Popular culture makes gratuitous use of powerful lie-repelling agents known as Truth Serums. They are usually depicted as injected drugs which strongly inhibit a subject’s ability to lie, causing him or her to mechanically recite the truth to an interviewer upon questioning.
Such drugs have been utilized by some of the three-letter government agencies in the not-so-distant past (CIA, FBI, DOD, KGB, etc.), particularly during the rampant paranoia of the Cold War. And in the aftermath of 9/11, there was some discussion on the idea of bringing them back into use for interrogation. But are these truth serums effective? Do they produce any useful results?
The short answer is, no. The long answer is “Noooooooooooo!” while running in slow-motion.
Many barbiturates fall under the “truth serum” category, including scopolamine, sodium amytal, and Sodium Pentothal. Scopolamine was tested in the 1950s as a truth serum in project MKULTRA, and is now infamous as a date-rape drug due to its tendency to cause retrograde amnesia (the inability to recall events prior to its administration). Sodium Pentothal is a drug which is commonly used in operating rooms as general anesthesia, though in recent years it has been largely replaced by better alternatives.
Another of the most common truth serums is ethyl alcohol, the same agent that is found in alcoholic beverages. As a truth serum, it is usually injected in a nearly pure form, but its effects are indistinguishable from those caused by consuming large amounts of alcohol orally. If you’ve ever been intoxicated, then you are personally familiar with the effects that truth serum has on the mind and body.

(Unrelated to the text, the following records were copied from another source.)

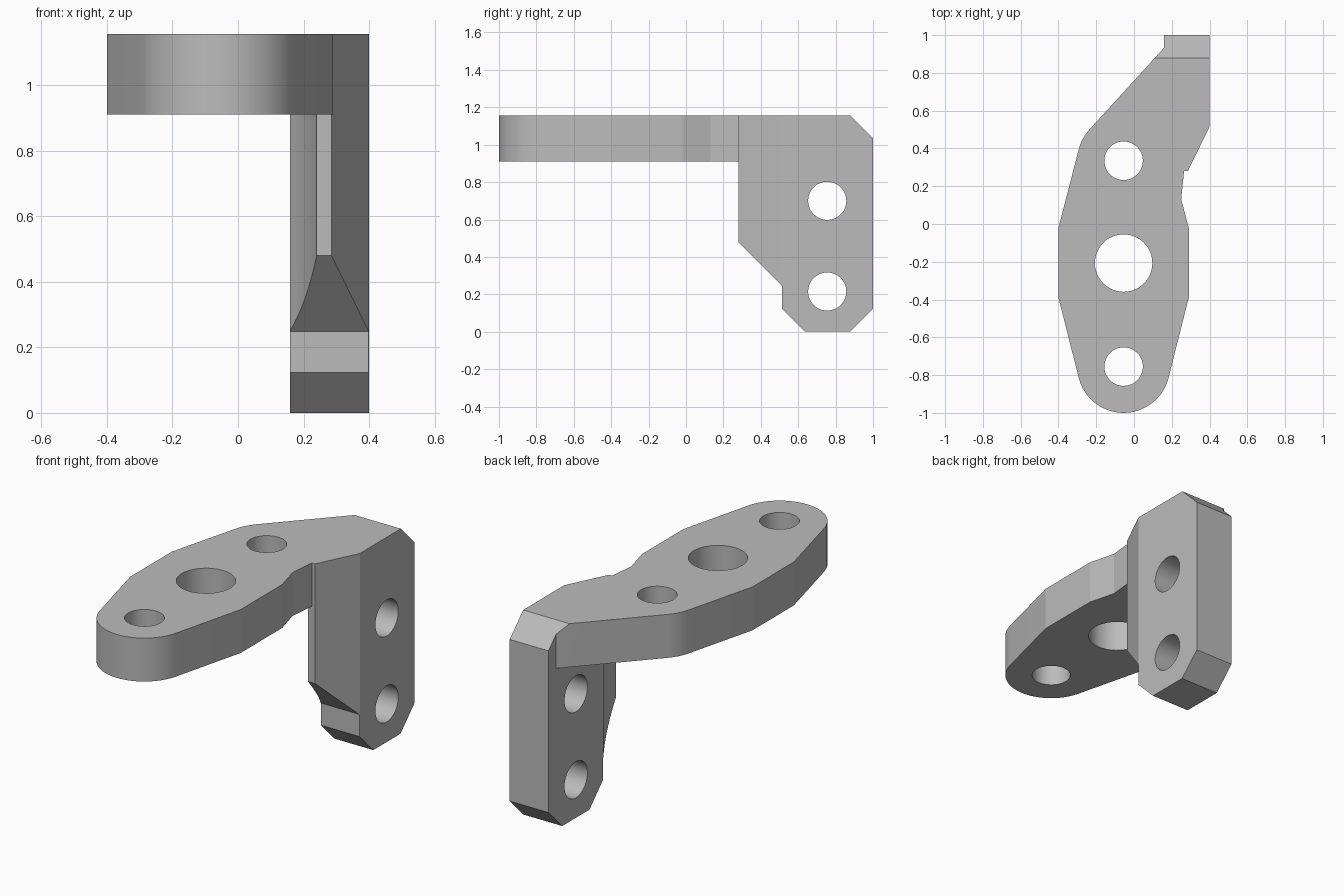
import bpy
import math
from mathutils import Matrix, Vector

cube = bpy.data.objects.get("Cube")
if cube:
    bpy.data.objects.remove(cube, do_unlink=True)

TOP, ARM_BOTTOM = 1.155, 0.91
CX = -0.055                      # arm centre line
END_Y, NECK_Y = -0.755, 0.335    # centres of the two small arm holes

grey = bpy.data.materials.new("plain grey")
grey.use_nodes = True
COLOUR = (0.5, 0.5, 0.5, 1)
grey.diffuse_color = COLOUR
grey.node_tree.nodes["Principled BSDF"].inputs["Base Color"].default_value = COLOUR

XY = Matrix.Identity(4)
YZ = Matrix(((0, 0, 1, 0), (1, 0, 0, 0), (0, 1, 0, 0), (0, 0, 0, 1)))


def prism(name, outline, low, high, frame=XY):
    """Extrude a closed outline between two heights of a frame."""
    n = len(outline)
    verts = [frame @ Vector((u, v, w)) for w in (low, high) for u, v in outline]
    faces = [list(range(n))[::-1], list(range(n, 2 * n))]
    faces += [[i, (i + 1) % n, n + (i + 1) % n, n + i] for i in range(n)]
    mesh = bpy.data.meshes.new(name)
    mesh.from_pydata(verts, [], faces)
    mesh.materials.append(grey)
    obj = bpy.data.objects.new(name, mesh)
    bpy.context.collection.objects.link(obj)
    return obj


def arc(x, y, radius, start, end, steps):
    angles = [math.radians(start + (end - start) * i / steps) for i in range(steps + 1)]
    return [(x + radius * math.cos(a), y + radius * math.sin(a)) for a in angles]


def combine(target, tool, operation):
    """Apply a boolean and remove the tool."""
    mod = target.modifiers.new(operation, "BOOLEAN")
    mod.object, mod.operation, mod.solver = tool, operation, "EXACT"
    bpy.context.view_layer.objects.active = target
    bpy.ops.object.modifier_apply(modifier=mod.name)
    bpy.data.objects.remove(tool, do_unlink=True)


def drill(target, u, v, radius, low, high, frame=XY):
    hole = prism("hole_cutter", arc(u, v, radius, 0, 352.5, 47), low, high, frame)
    combine(target, hole, "DIFFERENCE")


# Upright wall: plan outline with a hollowed inner front corner
hollow = []
for i in range(11):
    t = i / 10
    a, b, c = (1 - t) ** 2, 2 * t * (1 - t), t * t
    hollow.append((0.158 * a + 0.21 * b + 0.24 * c, 0.51 * a + 0.425 * b + 0.28 * c))
wall = prism("bracket", hollow + [(0.285, 0.28), (0.4, 0.515), (0.4, 1), (0.158, 1)], 0, TOP)

# Side profile of the wall with chamfered corners
side = [(0.2, 0.56), (0.512, 0.248), (0.512, 0.123), (0.635, 0), (0.877, 0),
        (1, 0.123), (1, 1.2), (0.2, 1.2)]
combine(wall, prism("side_profile", side, -0.1, 0.6, YZ), "INTERSECT")

# Small gusset between wall and arm
gusset = prism("gusset", [(0.2, 0.15), (0.25, 0.13), (0.265, 0.28), (0.28, 0.5), (0.2, 0.35)],
               ARM_BOTTOM, TOP)
combine(wall, gusset, "UNION")

# Sloped top along the outer front of the wall
along = Vector((0.19, 0.38, 0)).normalized()
out = Vector((along.y, -along.x, 0))
slope = Matrix.Identity(4)
for i, axis in enumerate((out, Vector((0, 0, 1)), along)):
    slope.col[i] = axis.to_4d()
    slope.col[i][3] = 0
slope.translation = (0.21, 0.28, TOP)
combine(wall, prism("slope_cutter", [(-0.1, 0.1), (0.3, -0.3), (0.3, 0.1)], -0.6, 0.8, slope),
        "DIFFERENCE")

# Horizontal arm with a rounded free end and a rounded neck
arm_outline = arc(CX, END_Y, 0.245, 195, 345, 24)
arm_outline += [(0.29, -0.39), (0.29, -0.02), (0.21, 0.28), (0.38, 0.63), (0.38, 0.945),
                (0.17, 0.945)]
arm_outline += arc(CX, NECK_Y, 0.245, 138, 165, 5)
arm_outline += [(-0.4, -0.02), (-0.4, -0.39)]
combine(wall, prism("arm", arm_outline, ARM_BOTTOM, TOP), "UNION")

# Chamfer across the top back edge
combine(wall, prism("back_cutter", [(0.78, 1.255), (1.1, 0.935), (1.1, 1.255)], -0.2, 0.6, YZ),
        "DIFFERENCE")

# Bolt holes
for y, radius in ((END_Y, 0.102), (-0.207, 0.152), (NECK_Y, 0.102)):
    drill(wall, CX, y, radius, 0.8, 1.3)
for z in (0.215, 0.7):
    drill(wall, 0.755, z, 0.102, 0, 0.6, YZ)

# Smooth only the round surfaces
bpy.ops.object.select_all(action="DESELECT")
wall.select_set(True)
bpy.context.view_layer.objects.active = wall
bpy.ops.object.shade_smooth_by_angle(angle=math.radians(12))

While a drunk person may be more likely to confess their secrets, they are not incapable of lying, nor will they necessarily share any information that is asked of them. All of these truth serums work in the same manner: They depress the central nervous system and interfere with judgment and higher cognitive function. A person in such a state tends to regurgitate a cocktail of information which is a blend of facts and fantasy, with many details exaggerated or omitted. In a word, unreliable.
In 1963 the Supreme Court ruled that a confession produced under the influence of truth serum was unconstitutionally coerced, and therefore inadmissible. After that, the use of such drugs fell rapidly from popularity in the U.S.. But truth serums may not be gone for good, as the Supreme Court asserted shortly after 9/11 that terrorism may require “heightened deference to the judgments of the political branches with respect to matters of national security.”